Another process that can be improved through collaboration of Airmen communicating their needs with industry partners, is a better information systems to increase battle space awareness for aircrews, ground personnel and joint users.

“As we strive to integrate command, control and communications, we have to do it in a way that allows secure sharing with key partners,” the general continued. “Information sharing is not optional, it’s a key to mission success.”

He spoke of a case this year where an aeromedical evacuation crew saved a patient’s life because the aircrew was able to patch in through airborne command and control systems with waiting medical specialists to share critical information about medication, plasma and treatment requirements. The patient received open-chest surgery in-flight, and was safely passed on to medical staff on the ground upon landing.

To build on this success, AMC is currently working with the Air Force Research Laboratory and industry to create technology that will allow AE Airmen to not only discuss a patient’s condition and medical history, but to transmit and receive records of the patient while in the air.

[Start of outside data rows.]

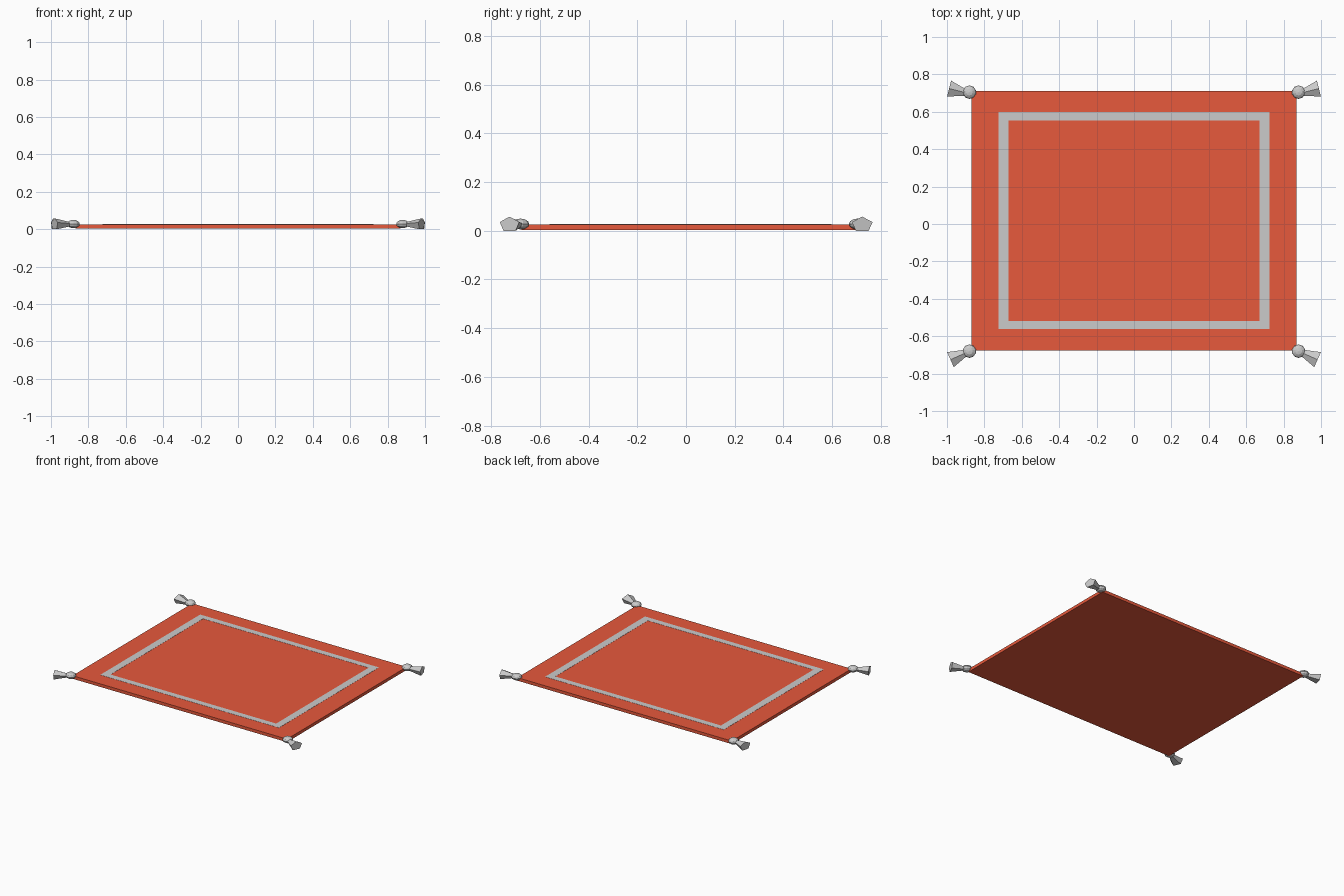
import bpy
from math import radians, cos, sin, pi
from mathutils import Matrix

if "Cube" in bpy.data.objects:
    bpy.data.objects.remove(bpy.data.objects["Cube"])

CY = 0.0185   # rug centre in y


def box(name, x, y, z):
    bpy.ops.mesh.primitive_cube_add(size=1)
    o = bpy.context.object
    o.name = name
    lo, hi = zip(x, y, z)
    o.data.transform(Matrix.Translation([(a + b) / 2 for a, b in zip(lo, hi)])
                     @ Matrix.Diagonal([b - a for a, b in zip(lo, hi)] + [1]))
    return o


# Rug slab
red = bpy.data.materials.new("rug_red")
red.diffuse_color = (0.8, 0.1, 0.045, 1)
red.use_nodes = True
red.node_tree.nodes["Principled BSDF"].inputs["Base Color"].default_value = red.diffuse_color
rug = box("rug", (-0.87, 0.87), (CY - 0.6935, CY + 0.6935), (0.004, 0.0265))
rug.data.materials.append(red)

# Inlaid border strips
ox, ix, oy, iy = 0.725, 0.672, 0.579, 0.536
for s, side in ((-1, "left"), (1, "right")):
    box("border_" + side, sorted((s * ix, s * ox)), (CY - oy, CY + oy), (0.02, 0.0275))
for s, side in ((-1, "front"), (1, "back")):
    box("border_" + side, (-ix, ix), sorted((CY + s * iy, CY + s * oy)), (0.02, 0.0275))


def tassel(label, sx, knot_y, skirt_y, angle, length):
    # Round, flattened knot
    bpy.ops.mesh.primitive_uv_sphere_add(segments=10, ring_count=6, radius=0.036)
    o = bpy.context.object
    o.name = "knot_" + label
    o.data.transform(Matrix.Translation((sx * 0.88, knot_y, 0.028))
                     @ Matrix.Diagonal((1, 1, 0.62, 1)))
    # Five-sided flared skirt, one corner pointing up
    verts = [(x, r * cos(a), r * sin(a))
             for x, r in ((0.02, 0.018), (length, 0.046))
             for a in (pi / 2 + 2 * pi * i / 5 for i in range(5))]
    faces = [(i, (i + 1) % 5, 5 + (i + 1) % 5, 5 + i) for i in range(5)]
    faces += [(4, 3, 2, 1, 0), (5, 6, 7, 8, 9)]
    me = bpy.data.meshes.new("tassel_" + label)
    me.from_pydata(verts, [], faces)
    me.transform(Matrix.Translation((sx * 0.88, skirt_y, 0.026))
                 @ Matrix.Diagonal((sx, 1, 0.7, 1))
                 @ Matrix.Rotation(radians(angle), 4, 'Z'))
    if sx < 0:
        me.flip_normals()
    bpy.context.collection.objects.link(bpy.data.objects.new(me.name, me))


for sx, side in ((-1, "left"), (1, "right")):
    tassel("back_" + side, sx, 0.705, 0.697, 14, 0.112)
    tassel("front_" + side, sx, -0.68, -0.68, -24, 0.111)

The future: Modernization and partners for mission effectiveness

Everhart emphasized the importance of modernizing AMC’s fleet to minimize operational risk and boost mission capability.

“The KC-46 is the first step in answering these challenges,” Everhart said. “This new tanker will allow mobility Airmen to integrate with the joint fight, increase battle space awareness and enable operational agility.” 

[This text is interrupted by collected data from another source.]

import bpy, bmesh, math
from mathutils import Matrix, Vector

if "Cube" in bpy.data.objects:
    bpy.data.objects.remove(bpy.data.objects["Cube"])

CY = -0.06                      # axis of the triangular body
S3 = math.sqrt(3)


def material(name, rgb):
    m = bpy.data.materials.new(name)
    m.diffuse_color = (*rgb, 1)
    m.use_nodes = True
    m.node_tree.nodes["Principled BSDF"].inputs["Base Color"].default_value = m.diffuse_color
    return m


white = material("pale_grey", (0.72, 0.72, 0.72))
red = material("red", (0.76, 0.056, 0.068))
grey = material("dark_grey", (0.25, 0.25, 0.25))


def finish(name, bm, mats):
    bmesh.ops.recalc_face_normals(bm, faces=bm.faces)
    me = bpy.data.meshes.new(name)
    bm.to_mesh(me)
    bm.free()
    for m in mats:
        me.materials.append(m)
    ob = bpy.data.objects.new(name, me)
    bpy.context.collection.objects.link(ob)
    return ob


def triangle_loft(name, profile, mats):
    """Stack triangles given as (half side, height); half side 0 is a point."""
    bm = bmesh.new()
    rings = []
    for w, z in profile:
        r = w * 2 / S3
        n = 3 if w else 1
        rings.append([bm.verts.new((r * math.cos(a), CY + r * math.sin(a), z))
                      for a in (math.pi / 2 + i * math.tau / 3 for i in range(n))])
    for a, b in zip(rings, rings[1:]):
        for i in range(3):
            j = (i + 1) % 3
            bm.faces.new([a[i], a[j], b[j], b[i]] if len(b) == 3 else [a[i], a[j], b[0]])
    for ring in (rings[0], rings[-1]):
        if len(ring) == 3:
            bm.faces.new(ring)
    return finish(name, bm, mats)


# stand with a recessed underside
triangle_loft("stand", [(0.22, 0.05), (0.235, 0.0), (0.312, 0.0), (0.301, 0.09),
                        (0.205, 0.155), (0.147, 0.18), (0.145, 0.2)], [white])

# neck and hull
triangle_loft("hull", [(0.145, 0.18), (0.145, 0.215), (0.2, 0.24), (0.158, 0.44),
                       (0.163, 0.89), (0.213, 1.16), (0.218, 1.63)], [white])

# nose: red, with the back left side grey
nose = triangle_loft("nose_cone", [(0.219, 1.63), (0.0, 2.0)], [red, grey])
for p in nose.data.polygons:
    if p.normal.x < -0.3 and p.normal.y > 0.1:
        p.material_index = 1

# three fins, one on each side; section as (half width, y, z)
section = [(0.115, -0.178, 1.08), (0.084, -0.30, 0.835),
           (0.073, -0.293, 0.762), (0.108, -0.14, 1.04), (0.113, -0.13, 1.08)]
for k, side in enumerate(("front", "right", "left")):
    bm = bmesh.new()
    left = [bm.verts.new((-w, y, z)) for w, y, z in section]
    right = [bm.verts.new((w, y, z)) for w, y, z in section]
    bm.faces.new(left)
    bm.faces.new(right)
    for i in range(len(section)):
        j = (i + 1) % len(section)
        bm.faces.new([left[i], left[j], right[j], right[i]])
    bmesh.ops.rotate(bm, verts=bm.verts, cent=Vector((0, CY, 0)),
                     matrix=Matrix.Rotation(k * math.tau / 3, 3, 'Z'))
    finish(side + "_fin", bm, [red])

Everhart said he also believes AMC needs to consider new design concepts for air refueling, airlift airframes and develop ideas for affordable sustainment. One of those ideas involves working with partners to consider the hub-and-spoke model approach to aircraft maintenance, similar to practices by AMC’s commercial carrier partners.

This concept means that, instead of Airmen completing all aircraft maintenance at home station, aircraft would go to designated hubs for specific maintenance requirements that take longer, such as isochronical phase inspections.  Routine maintenance would continue to be completed at the home station.

Expanding on this concept, the fleet will need self-monitoring systems which detect when it’s time to fly to the hub for big repairs or large maintenance requirements, like an engine change, said Everhart.

“Bottom line: we can increase our available capacity by improving maintenance efficiency,” he said. “We are also working with the Guard and Reserve to slow aircraft aging at the enterprise level. The estimate is approximately 15 C-17s will reach their service life by 2040 under the current fleet management process.”

But the future will have mobility aircraft like those C-17 Globemaster IIIs rotating bases on a forecasted timeline with respect to equivalent flight hours, said Everhart.

For example, if one base averages 100 flying hours per month on each aircraft, and another base averages only 50 hours, by rotating the aircraft between the bases, it would even the flying hours consumed by specific aircraft and help with maintenance requirements.

This process is expected to increase the C-17 lifespan by an additional 10 to 20 years. This hub-and-spoke model process is already planned for the upcoming KC-46A Pegasus, and the Air Force is extending the process to other airframes to increase the recapitalization trade space for the Air Force, Everhart said.

He also expects mobility Airmen to look to commercial carriers for ideas and areas of improvement.

For example, commercial carriers are using automation to load, store, track and manage cargo more efficiently, the general said.

This could be a process Airmen in logistics could adopt, Everhart noted.

“Information systems should connect aircraft, k-loaders and warehouses to increase throughput and better serve our customers,” said Everhart. “An automated flight line probably doesn’t make sense at every base, but I think there are applications at our busiest ports.  We can use automation to do our mission better.”

Some might think that at the rate technology is developing, jobs could be at risk, but the AMC commander said he thinks otherwise.

“It’s not about replacing people,” he said. “It’s about using machines to do what machines do best, so we can let Airmen do what they do best.”